Give Your CRM a Platform
In spite of the reported death of it—both confirmed and disputed by different columnists in these pages—CRM is still around. The simple reality is that as long as brands have customers, they will need a way to manage those interactions. And so CRM will live on until all interactions are fully automated and customers and brands barely know each other (alas, even then we'll have records and processes, so little chance of its going away, or "dying").
A better point to debate is not whether CRM is dying, but what's happening to it in the era of digital transformation. If the world of digital is about data, why wouldn't CRM benefit? After all, isn't data management of the customer-brand interaction where CRM shines? So what is its next iteration?
To answer, we need to make a distinction, as we have from the beginning: CRM is not a technology or a piece of software but a strategy—it's an initiative that takes decades to accomplish and continues to iterate. It does benefit from technology—you must have systems in place to support it—but it is not the technology itself. And I am making this distinction because the next generation of CRM will come aided by the technologies inherent in cloud computing and platform-as-a-service (PaaS).
While all of the large CRM vendors claim that their platform is the core of their offerings, the plain reality is that platform adoption by them and their customers is still under way and nowhere near complete. Some of the platforms are more advanced than others, but it is not my intent here to compare or promote one over the other; they all deliver value in different cases. But it is my intent to give you a better sense of how CRM running on a platform can help you achieve your goals. There are three major benefits—and they’re all derived from the benefits of adopting a public cloud computing model.
The power of digital.

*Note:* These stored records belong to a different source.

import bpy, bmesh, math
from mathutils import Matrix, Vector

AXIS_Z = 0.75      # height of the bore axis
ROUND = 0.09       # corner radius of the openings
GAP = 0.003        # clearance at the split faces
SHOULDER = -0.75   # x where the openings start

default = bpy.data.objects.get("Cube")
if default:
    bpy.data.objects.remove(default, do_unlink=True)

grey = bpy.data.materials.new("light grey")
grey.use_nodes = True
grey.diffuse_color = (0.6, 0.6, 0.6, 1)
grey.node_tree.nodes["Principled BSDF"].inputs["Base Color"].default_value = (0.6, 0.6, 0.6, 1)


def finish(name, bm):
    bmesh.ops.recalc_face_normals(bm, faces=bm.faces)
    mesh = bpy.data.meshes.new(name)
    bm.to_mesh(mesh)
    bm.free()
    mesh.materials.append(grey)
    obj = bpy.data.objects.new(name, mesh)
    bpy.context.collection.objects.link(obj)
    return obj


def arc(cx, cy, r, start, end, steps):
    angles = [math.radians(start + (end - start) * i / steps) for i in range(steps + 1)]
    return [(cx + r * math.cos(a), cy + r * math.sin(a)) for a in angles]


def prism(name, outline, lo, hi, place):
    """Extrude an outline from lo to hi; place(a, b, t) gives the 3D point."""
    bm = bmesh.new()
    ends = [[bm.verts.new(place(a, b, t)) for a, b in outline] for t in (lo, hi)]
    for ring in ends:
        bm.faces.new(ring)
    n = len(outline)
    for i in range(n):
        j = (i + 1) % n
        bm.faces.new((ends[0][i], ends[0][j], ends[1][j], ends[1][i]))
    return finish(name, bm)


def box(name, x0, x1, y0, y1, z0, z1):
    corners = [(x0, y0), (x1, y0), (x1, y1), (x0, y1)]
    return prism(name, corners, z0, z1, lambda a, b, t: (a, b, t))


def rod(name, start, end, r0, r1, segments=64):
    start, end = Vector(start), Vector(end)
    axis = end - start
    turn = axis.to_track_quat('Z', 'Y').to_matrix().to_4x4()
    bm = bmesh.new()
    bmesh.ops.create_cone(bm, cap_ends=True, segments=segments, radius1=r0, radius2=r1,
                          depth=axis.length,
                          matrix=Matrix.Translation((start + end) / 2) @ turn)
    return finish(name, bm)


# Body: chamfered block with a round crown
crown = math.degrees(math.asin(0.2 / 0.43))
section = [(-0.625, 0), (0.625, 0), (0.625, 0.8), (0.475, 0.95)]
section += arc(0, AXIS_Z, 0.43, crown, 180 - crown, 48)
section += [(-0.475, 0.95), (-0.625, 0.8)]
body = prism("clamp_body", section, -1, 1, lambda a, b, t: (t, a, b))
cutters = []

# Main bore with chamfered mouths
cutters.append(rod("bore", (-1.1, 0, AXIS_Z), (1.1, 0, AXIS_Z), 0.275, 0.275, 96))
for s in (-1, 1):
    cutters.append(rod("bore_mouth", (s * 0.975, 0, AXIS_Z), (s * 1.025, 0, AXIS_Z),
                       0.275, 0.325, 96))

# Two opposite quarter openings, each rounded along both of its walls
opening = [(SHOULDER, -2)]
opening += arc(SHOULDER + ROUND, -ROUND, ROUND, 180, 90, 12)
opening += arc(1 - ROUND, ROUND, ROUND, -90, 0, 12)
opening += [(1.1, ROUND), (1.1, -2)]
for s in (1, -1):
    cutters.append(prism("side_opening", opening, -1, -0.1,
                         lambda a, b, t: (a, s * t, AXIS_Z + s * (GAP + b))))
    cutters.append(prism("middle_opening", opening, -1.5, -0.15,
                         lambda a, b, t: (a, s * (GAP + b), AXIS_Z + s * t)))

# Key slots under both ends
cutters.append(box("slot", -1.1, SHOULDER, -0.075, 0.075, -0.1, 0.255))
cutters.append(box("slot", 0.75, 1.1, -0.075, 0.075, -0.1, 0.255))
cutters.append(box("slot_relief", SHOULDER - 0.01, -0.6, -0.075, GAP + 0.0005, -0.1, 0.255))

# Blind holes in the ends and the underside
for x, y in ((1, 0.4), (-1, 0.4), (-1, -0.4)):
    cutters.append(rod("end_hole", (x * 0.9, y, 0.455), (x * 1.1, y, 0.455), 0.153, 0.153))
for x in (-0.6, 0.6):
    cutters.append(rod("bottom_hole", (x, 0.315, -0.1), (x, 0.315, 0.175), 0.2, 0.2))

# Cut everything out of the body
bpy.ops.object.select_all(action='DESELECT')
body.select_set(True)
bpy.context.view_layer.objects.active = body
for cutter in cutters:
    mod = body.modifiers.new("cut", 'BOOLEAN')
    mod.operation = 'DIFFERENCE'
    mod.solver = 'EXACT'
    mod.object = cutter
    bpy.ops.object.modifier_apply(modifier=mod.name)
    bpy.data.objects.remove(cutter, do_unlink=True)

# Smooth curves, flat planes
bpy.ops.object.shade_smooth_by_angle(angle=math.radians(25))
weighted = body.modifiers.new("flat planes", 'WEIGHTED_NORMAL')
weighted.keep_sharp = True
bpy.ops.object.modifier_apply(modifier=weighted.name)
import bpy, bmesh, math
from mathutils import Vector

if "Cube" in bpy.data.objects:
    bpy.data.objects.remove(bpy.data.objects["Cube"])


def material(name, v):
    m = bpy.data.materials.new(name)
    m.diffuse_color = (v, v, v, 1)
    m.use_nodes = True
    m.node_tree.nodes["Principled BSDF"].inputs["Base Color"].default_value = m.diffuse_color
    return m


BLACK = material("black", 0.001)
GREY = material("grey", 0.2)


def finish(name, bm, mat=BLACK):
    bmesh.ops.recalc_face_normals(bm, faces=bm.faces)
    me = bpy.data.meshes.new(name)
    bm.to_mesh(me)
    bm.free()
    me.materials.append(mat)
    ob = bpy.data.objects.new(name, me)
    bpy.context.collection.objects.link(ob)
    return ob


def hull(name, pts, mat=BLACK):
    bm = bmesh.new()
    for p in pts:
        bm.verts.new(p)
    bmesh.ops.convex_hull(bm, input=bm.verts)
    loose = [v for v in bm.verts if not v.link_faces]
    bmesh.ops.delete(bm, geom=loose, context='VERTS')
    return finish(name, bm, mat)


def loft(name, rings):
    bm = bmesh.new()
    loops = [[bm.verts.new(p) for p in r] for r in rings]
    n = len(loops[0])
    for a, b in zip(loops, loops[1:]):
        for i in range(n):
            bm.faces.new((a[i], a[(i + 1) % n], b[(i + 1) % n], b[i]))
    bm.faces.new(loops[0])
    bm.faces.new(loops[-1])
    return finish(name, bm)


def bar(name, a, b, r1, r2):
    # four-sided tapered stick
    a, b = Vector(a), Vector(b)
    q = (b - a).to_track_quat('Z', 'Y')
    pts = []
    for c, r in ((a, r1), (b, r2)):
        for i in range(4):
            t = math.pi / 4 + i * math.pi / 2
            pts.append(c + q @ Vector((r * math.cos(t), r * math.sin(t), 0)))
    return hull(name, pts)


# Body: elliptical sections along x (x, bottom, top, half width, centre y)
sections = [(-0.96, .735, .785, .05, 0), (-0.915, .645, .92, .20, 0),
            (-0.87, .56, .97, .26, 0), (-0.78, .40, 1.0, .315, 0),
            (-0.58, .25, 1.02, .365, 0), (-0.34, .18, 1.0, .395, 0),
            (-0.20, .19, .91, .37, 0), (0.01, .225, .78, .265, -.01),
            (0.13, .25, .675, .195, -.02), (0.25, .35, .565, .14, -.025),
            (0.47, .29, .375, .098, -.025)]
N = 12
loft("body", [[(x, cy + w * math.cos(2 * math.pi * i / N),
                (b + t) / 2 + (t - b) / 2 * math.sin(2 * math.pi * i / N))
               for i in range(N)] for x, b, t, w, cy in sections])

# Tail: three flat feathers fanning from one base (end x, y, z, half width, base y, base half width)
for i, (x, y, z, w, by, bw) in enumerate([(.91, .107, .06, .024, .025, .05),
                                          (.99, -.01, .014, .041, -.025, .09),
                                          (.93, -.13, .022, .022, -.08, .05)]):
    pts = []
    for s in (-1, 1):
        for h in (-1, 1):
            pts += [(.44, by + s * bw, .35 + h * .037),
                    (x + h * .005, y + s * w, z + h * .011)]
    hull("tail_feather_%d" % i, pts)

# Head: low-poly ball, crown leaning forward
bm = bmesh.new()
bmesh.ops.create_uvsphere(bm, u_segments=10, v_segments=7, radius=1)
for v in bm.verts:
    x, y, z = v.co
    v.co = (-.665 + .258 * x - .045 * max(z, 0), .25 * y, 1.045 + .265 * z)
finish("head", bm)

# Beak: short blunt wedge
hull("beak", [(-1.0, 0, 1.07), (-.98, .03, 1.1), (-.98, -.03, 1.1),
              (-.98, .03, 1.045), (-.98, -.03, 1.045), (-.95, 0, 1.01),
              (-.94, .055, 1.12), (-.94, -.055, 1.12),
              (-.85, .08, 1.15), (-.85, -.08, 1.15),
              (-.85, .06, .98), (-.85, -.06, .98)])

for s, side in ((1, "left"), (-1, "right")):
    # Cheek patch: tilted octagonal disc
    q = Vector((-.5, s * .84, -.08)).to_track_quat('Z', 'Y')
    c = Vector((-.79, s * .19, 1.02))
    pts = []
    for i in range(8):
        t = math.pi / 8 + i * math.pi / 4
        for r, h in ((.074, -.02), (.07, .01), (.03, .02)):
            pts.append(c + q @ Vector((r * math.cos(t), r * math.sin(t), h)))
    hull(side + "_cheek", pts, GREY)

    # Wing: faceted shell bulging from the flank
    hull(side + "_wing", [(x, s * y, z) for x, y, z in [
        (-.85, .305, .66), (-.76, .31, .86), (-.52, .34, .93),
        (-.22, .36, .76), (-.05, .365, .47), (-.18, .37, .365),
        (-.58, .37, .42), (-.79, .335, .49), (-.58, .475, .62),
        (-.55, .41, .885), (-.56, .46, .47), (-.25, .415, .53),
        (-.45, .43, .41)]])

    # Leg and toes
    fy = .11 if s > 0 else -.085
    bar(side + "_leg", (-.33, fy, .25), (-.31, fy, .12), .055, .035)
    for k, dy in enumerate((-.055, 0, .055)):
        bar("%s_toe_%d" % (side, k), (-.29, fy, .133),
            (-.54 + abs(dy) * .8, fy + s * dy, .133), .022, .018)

Let's face it, when we talk about the digital revolution, we are talking about data. The most interesting aspect of the cloud computing model is that the data—and everything in it, really—is not only the data, but also the data-about-the-data, called metadata. And having access to the metadata will change the way you manage customer interactions, since you will have a treasure trove of information available for making decisions and improving interactions like you've never had before.
End-to-end experiences. We have been talking about building better experiences for customers (a better way to put it would be to let them build their own better experiences—but I digress) and making those same experiences span across business units and functions. Customer service, marketing, shipping, inventory, e-commerce, human resources, and many others combine to provide some of these end-to-end experiences—and the inherent trust and complex distributed computing model of the cloud makes building them very easy compared to the models today, where complicated point-to-point integration with multiple levels of log-in must be mastered. Cloud computing also makes these experiences far simpler to manage and improve as transformation takes hold of the enterprise.
Customer engagement. The ultimate goal of CRM is to build great interactions that translate, over the long run, into engaged customers. For customers to become and remain engaged, an organization must deliver the best possible interaction each and every time, based on customer needs (and those needs are constantly changing). Serving multiple customers equally well at the same time in the event of a crisis, for example, is complicated, but that's the kind of scenario where cloud computing's infinite elasticity—and metadata's ease of personalization—can really deliver.
The benefits inherent with cloud computing—metadata, inherent trust, deep, secure integration, and infinite elasticity—can help you tackle your next challenge: building a new way for your organization and your customers to interact, in platform-modeled CRM. Are you ready?
Esteban Kolsky is the principal and founder of ThinkJar, an advisory and research think tank focused on customer strategies. He has more than 25 years of experience in customer service and CRM consulting, research, and advisory services. He spent eight years at Gartner and has assisted Fortune 500 companies and Global 2000 organizations in all aspects of their CRM deployments. He can be reached at firstname.lastname@example.org.